Following the example of the US Navy, which recently set up an unmanned task force in the Middle East, the UK Royal Navy has deployed an unmanned boat to the Persian Gulf for hot climate trials.
Royal Navy motor boat ‘Harrier’ is part of a ten-year program for replacing the Navy’s current fleet of mine counter measure vessels and her time in the region will lay the foundation for future autonomous kit.
While deployed for operations, the 11-meter boat will work with host ship RFA Cardigan Bay to conduct a series of demonstrations and trials that will prove her ability to operate in the harsh and demanding weather conditions of the Gulf.
The UK boat will be joining unmanned systems operated by the US Navy in the region as part of Task Force 59, a task force operating a range of unmanned systems operating out of Bahrain since September 2021.

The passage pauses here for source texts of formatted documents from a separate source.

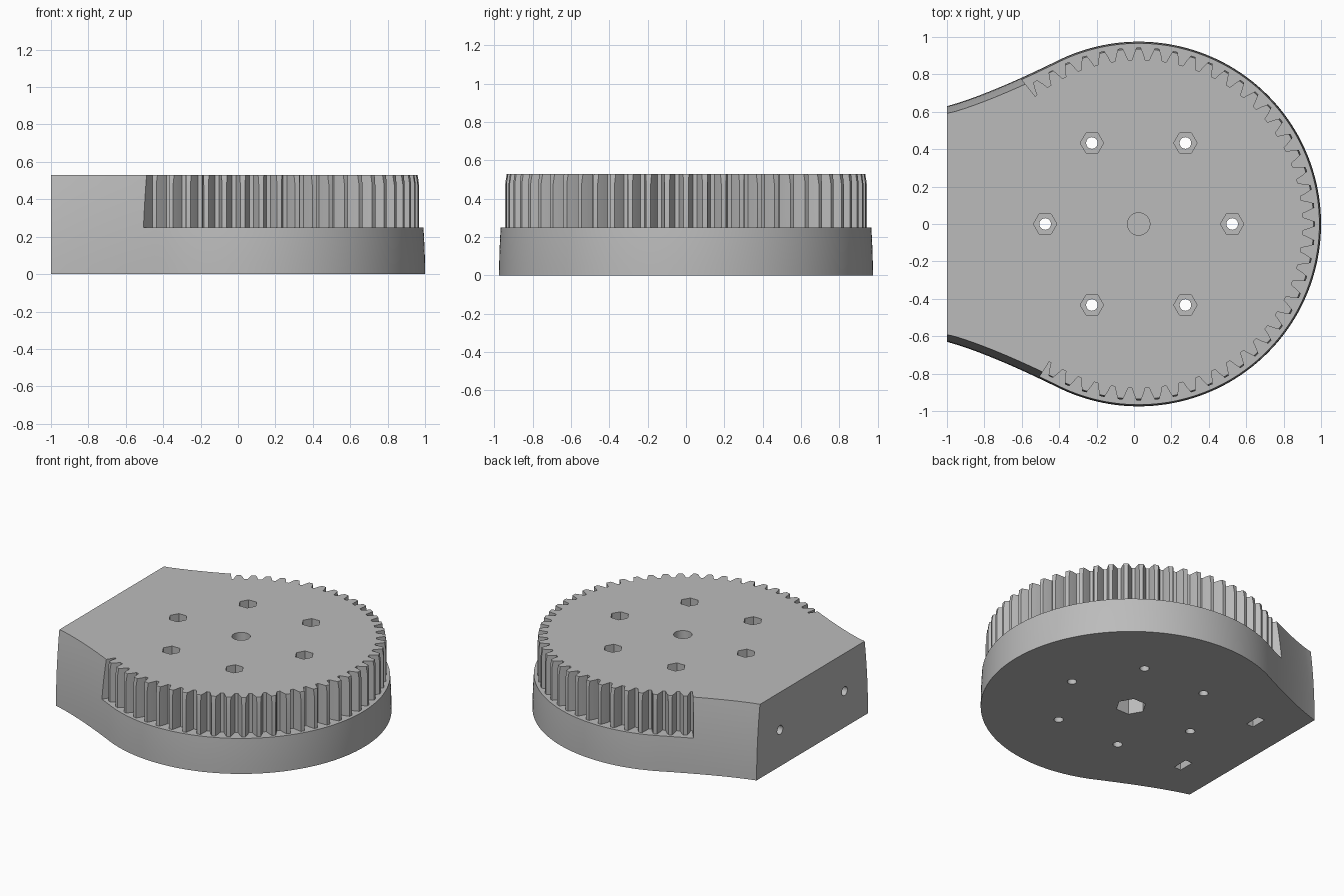
import bpy, bmesh
from math import sin, cos, tan, pi, radians, atan2
from mathutils import Vector

cube = bpy.data.objects.get("Cube")
if cube:
    bpy.data.objects.remove(cube)

CX, R, TOP, LEDGE = 0.025, 0.975, 0.53, 0.25

grey = bpy.data.materials.new("plain grey")
grey.use_nodes = True
grey.diffuse_color = (0.5, 0.5, 0.5, 1)
grey.node_tree.nodes["Principled BSDF"].inputs["Base Color"].default_value = (0.5, 0.5, 0.5, 1)


def loft(name, rings):
    """Closed solid through matching rings of points."""
    bm = bmesh.new()
    loops = [[bm.verts.new(p) for p in ring] for ring in rings]
    n = len(loops[0])
    for a, b in zip(loops, loops[1:]):
        for i in range(n):
            j = (i + 1) % n
            bm.faces.new((a[i], a[j], b[j], b[i]))
    bm.faces.new(loops[0][::-1])
    bm.faces.new(loops[-1])
    bmesh.ops.recalc_face_normals(bm, faces=bm.faces)
    mesh = bpy.data.meshes.new(name)
    bm.to_mesh(mesh)
    bm.free()
    mesh.materials.append(grey)
    obj = bpy.data.objects.new(name, mesh)
    bpy.context.collection.objects.link(obj)
    return obj


def prism(name, outline, z0, z1):
    return loft(name, [[(x, y, z) for x, y in outline] for z in (z0, z1)])


def ngon(x, y, r, sides):
    return [(x + r * cos(2 * pi * i / sides), y + r * sin(2 * pi * i / sides)) for i in range(sides)]


def outline(inset):
    """Round body flowing tangentially into a concave neck that ends at x = -1."""
    a = radians(115.8)
    p0 = Vector((CX + R * cos(a), R * sin(a)))
    p1, p2 = Vector((-0.78, 0.69)), Vector((-1, 0.63))
    side = [(CX + (R - inset) * cos(a * i / 64), (R - inset) * sin(a * i / 64)) for i in range(65)]
    for i in range(1, 17):
        t = i / 16
        p = p0 * (1 - t) ** 2 + p1 * 2 * t * (1 - t) + p2 * t * t
        d = ((p1 - p0) * (1 - t) + (p2 - p1) * t).normalized()
        q = p + Vector((-d.y, d.x)) * inset
        side.append((-1 if i == 16 else q.x, q.y))
    return side + [(x, -y) for x, y in side[:0:-1]]


# Body with gently curved, inward-leaning sides
levels = [TOP * i / 10 for i in range(11)]
body = loft("gear_body", [[(x, y, z) for x, y in outline(0.14 * z * z)] for z in levels])
cutters = []

# Tooth ring: everything outside the tooth profile is removed above the ledge
tooth = [(-2.3, 0.878), (-1.6, 0.91), (-0.75, 0.943), (0.75, 0.943), (1.6, 0.91), (2.3, 0.878)]
polar = [(-123, 0.878)]
polar += [(6 * k + da, r) for k in range(-20, 22) for da, r in tooth]
polar += [(129, 0.878)]
polar += [(a, 1.2) for a in range(129, -124, -6)]
ring = [(CX + r * cos(radians(a)), r * sin(radians(a))) for a, r in polar]
cutters.append(prism("tooth_cutter", ring, LEDGE, 0.7))

# Six bolt holes with hexagonal nut pockets
for i in range(6):
    x, y = CX + 0.5 * cos(i * pi / 3), 0.5 * sin(i * pi / 3)
    cutters.append(prism("bolt_cutter", ngon(x, y, 0.031, 24), -0.1, 0.7))
    cutters.append(prism("nut_cutter", ngon(x, y, 0.0625, 6), 0.38, 0.7))

# Centre: round blind hole above, hexagonal socket below
cutters.append(prism("centre_hole_cutter", ngon(CX, 0, 0.06, 32), 0.4, 0.7))
cutters.append(prism("centre_socket_cutter", ngon(CX, 0, 0.1, 6), -0.1, 0.2))

# Screw holes in the flat end, each meeting a nut slot from below
for y in (-0.365, 0.365):
    circle = ngon(y, 0.26, 0.032, 24)
    cutters.append(loft("screw_cutter", [[(x, v, w) for v, w in circle] for x in (-1.1, -0.6)]))
    slot = [(-0.75, y - 0.058), (-0.695, y - 0.058), (-0.695, y + 0.058), (-0.75, y + 0.058)]
    cutters.append(prism("slot_cutter", slot, -0.1, 0.32))

# Carve and tidy up
bpy.ops.object.select_all(action="DESELECT")
body.select_set(True)
bpy.context.view_layer.objects.active = body
for c in cutters:
    c.hide_render = True
    mod = body.modifiers.new("cut", "BOOLEAN")
    mod.operation = "DIFFERENCE"
    mod.solver = "EXACT"
    mod.object = c
    bpy.ops.object.modifier_apply(modifier=mod.name)
for c in cutters:
    bpy.data.objects.remove(c)

bpy.ops.object.shade_smooth_by_angle(angle=radians(25))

Harrier is capable of operating both autonomously (pre-programmed to conduct a mission) or remotely from a ship or shore-based remote control centre. She tows a side-scan sonar behind her to look for mines on the seabed, alerting units ashore or at sea of their whereabouts. In the future, she will also work with remotely operated underwater vehicles and a mine sweeping system.
The tests will be key for seeing how the remote-controlled mine sweeper deals with hot climates, having already proved her ability in UK waters. She will face water temperatures of more than 30C in the summer, very different from her previous home of Faslane.
Harrier will be put through her paces on integrating with Royal Navy personnel and units in the region – mine counter measure battlestaff, the UK’s naval support facility in Bahrain and countries who work with the UK, protecting shipping and the freedom of navigation.
Harrier will provide another arrow in the quiver of the mine countermeasures commander and her success will be a stepping-stone for complimentary autonomous kit coming available in the near future.
Lieutenant Commander Mark Shaw, commanding officer of Mission System Team One in the Mine Threat Exploitation Group, said: “We are excited to be involved in the mine hunting capability program which will transition the Royal Navy from a ship-based mine counter measures (MCM) capability to maritime autonomous off-board systems.
“Our task is to prove this first iteration of the capability in an operational environment.
“This is a step change in the way the Royal Navy conducts MCM, and we are not just proving the equipment and operating procedures but setting the template on how we operate and integrate within the wider force.
A move towards autonomous mine-hunting will enable the Royal Navy to counter the evolving threat of modern sea mines while reducing the risk to sailors.